WORK REQUEST: Leaving out any pictures, print the entries that follow exactly as they stand.

Stored items:
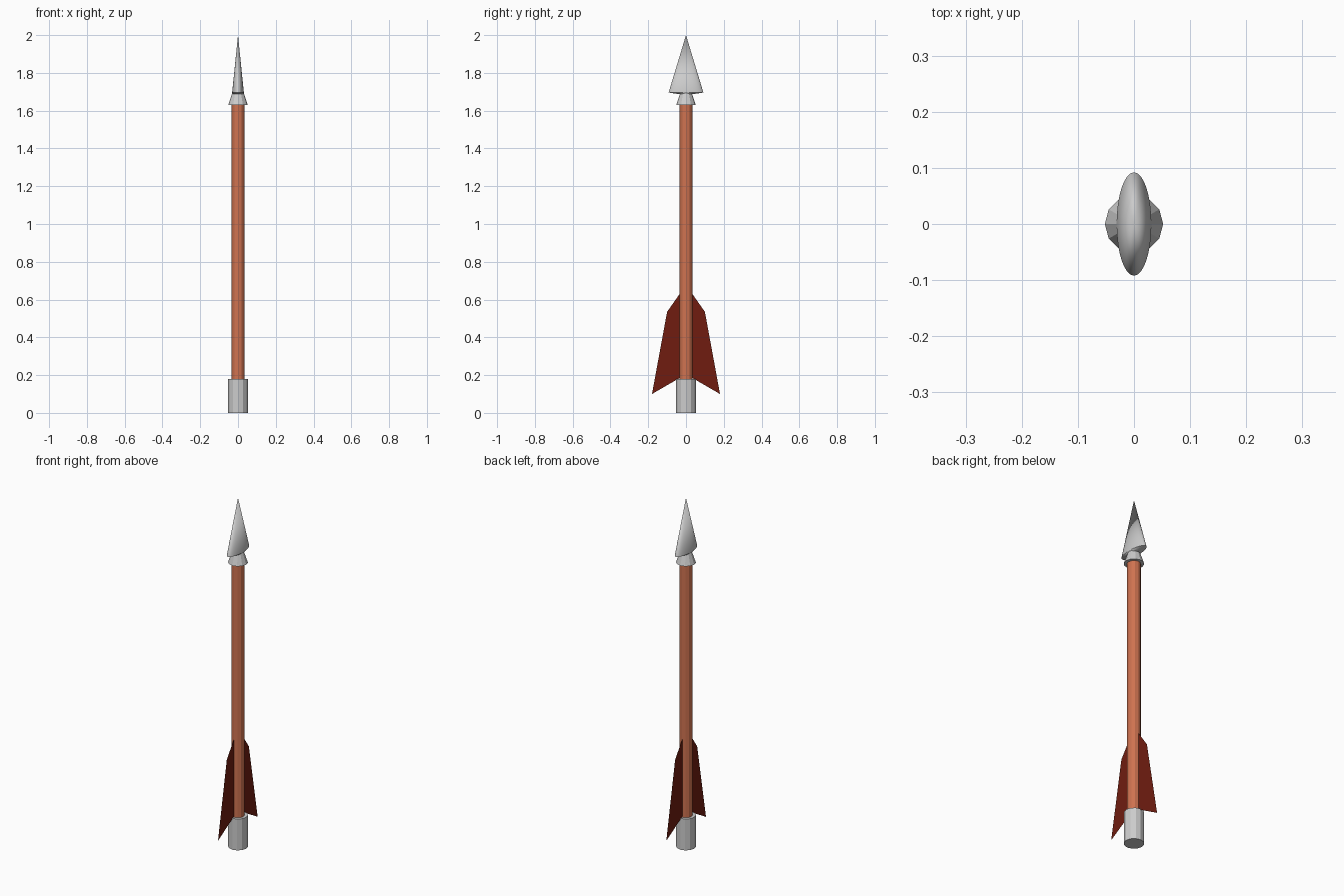
import bpy, bmesh, math

if "Cube" in bpy.data.objects:
    bpy.data.objects.remove(bpy.data.objects["Cube"])


def make_material(name, rgb):
    mat = bpy.data.materials.new(name)
    mat.diffuse_color = (*rgb, 1)
    mat.use_nodes = True
    mat.node_tree.nodes["Principled BSDF"].inputs["Base Color"].default_value = mat.diffuse_color
    return mat


def add_object(name, bm, mat=None):
    bmesh.ops.recalc_face_normals(bm, faces=bm.faces)
    mesh = bpy.data.meshes.new(name)
    bm.to_mesh(mesh)
    bm.free()
    obj = bpy.data.objects.new(name, mesh)
    bpy.context.collection.objects.link(obj)
    if mat:
        mesh.materials.append(mat)
    return obj


def loft(name, rings, sides, mat=None, tip=None):
    """Skin elliptical rings (rx, ry, z), closed by caps or by a pointed tip."""
    bm = bmesh.new()
    loops = [[bm.verts.new((rx * math.cos(2 * math.pi * i / sides),
                            ry * math.sin(2 * math.pi * i / sides), z))
              for i in range(sides)] for rx, ry, z in rings]
    for low, high in zip(loops, loops[1:]):
        for i in range(sides):
            j = (i + 1) % sides
            bm.faces.new((low[i], low[j], high[j], high[i]))
    bm.faces.new(loops[0][::-1])
    if tip is None:
        bm.faces.new(loops[-1])
    else:
        apex = bm.verts.new((0, 0, tip))
        for i in range(sides):
            bm.faces.new((loops[-1][i], loops[-1][(i + 1) % sides], apex))
    return add_object(name, bm, mat)


wood = make_material("wood", (0.62, 0.17, 0.08))
feather = make_material("feather", (0.16, 0.012, 0.005))

# Shaft, tail cap and flared collar
loft("shaft", [(0.035, 0.035, 0.17), (0.035, 0.035, 1.64)], 12, wood)
loft("tail_cap", [(0.052, 0.052, 0), (0.052, 0.052, 0.18)], 12)
loft("collar", [(0.052, 0.052, 1.63), (0.03, 0.03, 1.695)], 12)

# Flattened pointed head with a slightly bulging underside
head = loft("arrow_head", [(0.027, 0.035, 1.687), (0.031, 0.092, 1.696)], 32, tip=2.0)
for poly in head.data.polygons:
    poly.use_smooth = len(poly.vertices) == 3

# Paper-thin fins on both sides of the shaft
for side, label in ((1, "right"), (-1, "left")):
    bm = bmesh.new()
    outline = [(0.03, 0.635), (0.10, 0.535), (0.18, 0.10), (0.03, 0.187)]
    bm.faces.new([bm.verts.new((-0.001, side * y, z)) for y, z in outline])
    add_object("fin_" + label, bm, feather)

WRITTEN SOLUTION:
import bpy, bmesh, math

if "Cube" in bpy.data.objects:
    bpy.data.objects.remove(bpy.data.objects["Cube"])


def make_material(name, rgb):
    mat = bpy.data.materials.new(name)
    mat.diffuse_color = (*rgb, 1)
    mat.use_nodes = True
    mat.node_tree.nodes["Principled BSDF"].inputs["Base Color"].default_value = mat.diffuse_color
    return mat


def add_object(name, bm, mat=None):
    bmesh.ops.recalc_face_normals(bm, faces=bm.faces)
    mesh = bpy.data.meshes.new(name)
    bm.to_mesh(mesh)
    bm.free()
    obj = bpy.data.objects.new(name, mesh)
    bpy.context.collection.objects.link(obj)
    if mat:
        mesh.materials.append(mat)
    return obj


def loft(name, rings, sides, mat=None, tip=None):
    """Skin elliptical rings (rx, ry, z), closed by caps or by a pointed tip."""
    bm = bmesh.new()
    loops = [[bm.verts.new((rx * math.cos(2 * math.pi * i / sides),
                            ry * math.sin(2 * math.pi * i / sides), z))
              for i in range(sides)] for rx, ry, z in rings]
    for low, high in zip(loops, loops[1:]):
        for i in range(sides):
            j = (i + 1) % sides
            bm.faces.new((low[i], low[j], high[j], high[i]))
    bm.faces.new(loops[0][::-1])
    if tip is None:
        bm.faces.new(loops[-1])
    else:
        apex = bm.verts.new((0, 0, tip))
        for i in range(sides):
            bm.faces.new((loops[-1][i], loops[-1][(i + 1) % sides], apex))
    return add_object(name, bm, mat)


wood = make_material("wood", (0.62, 0.17, 0.08))
feather = make_material("feather", (0.16, 0.012, 0.005))

# Shaft, tail cap and flared collar
loft("shaft", [(0.035, 0.035, 0.17), (0.035, 0.035, 1.64)], 12, wood)
loft("tail_cap", [(0.052, 0.052, 0), (0.052, 0.052, 0.18)], 12)
loft("collar", [(0.052, 0.052, 1.63), (0.03, 0.03, 1.695)], 12)

# Flattened pointed head with a slightly bulging underside
head = loft("arrow_head", [(0.027, 0.035, 1.687), (0.031, 0.092, 1.696)], 32, tip=2.0)
for poly in head.data.polygons:
    poly.use_smooth = len(poly.vertices) == 3

# Paper-thin fins on both sides of the shaft
for side, label in ((1, "right"), (-1, "left")):
    bm = bmesh.new()
    outline = [(0.03, 0.635), (0.10, 0.535), (0.18, 0.10), (0.03, 0.187)]
    bm.faces.new([bm.verts.new((-0.001, side * y, z)) for y, z in outline])
    add_object("fin_" + label, bm, feather)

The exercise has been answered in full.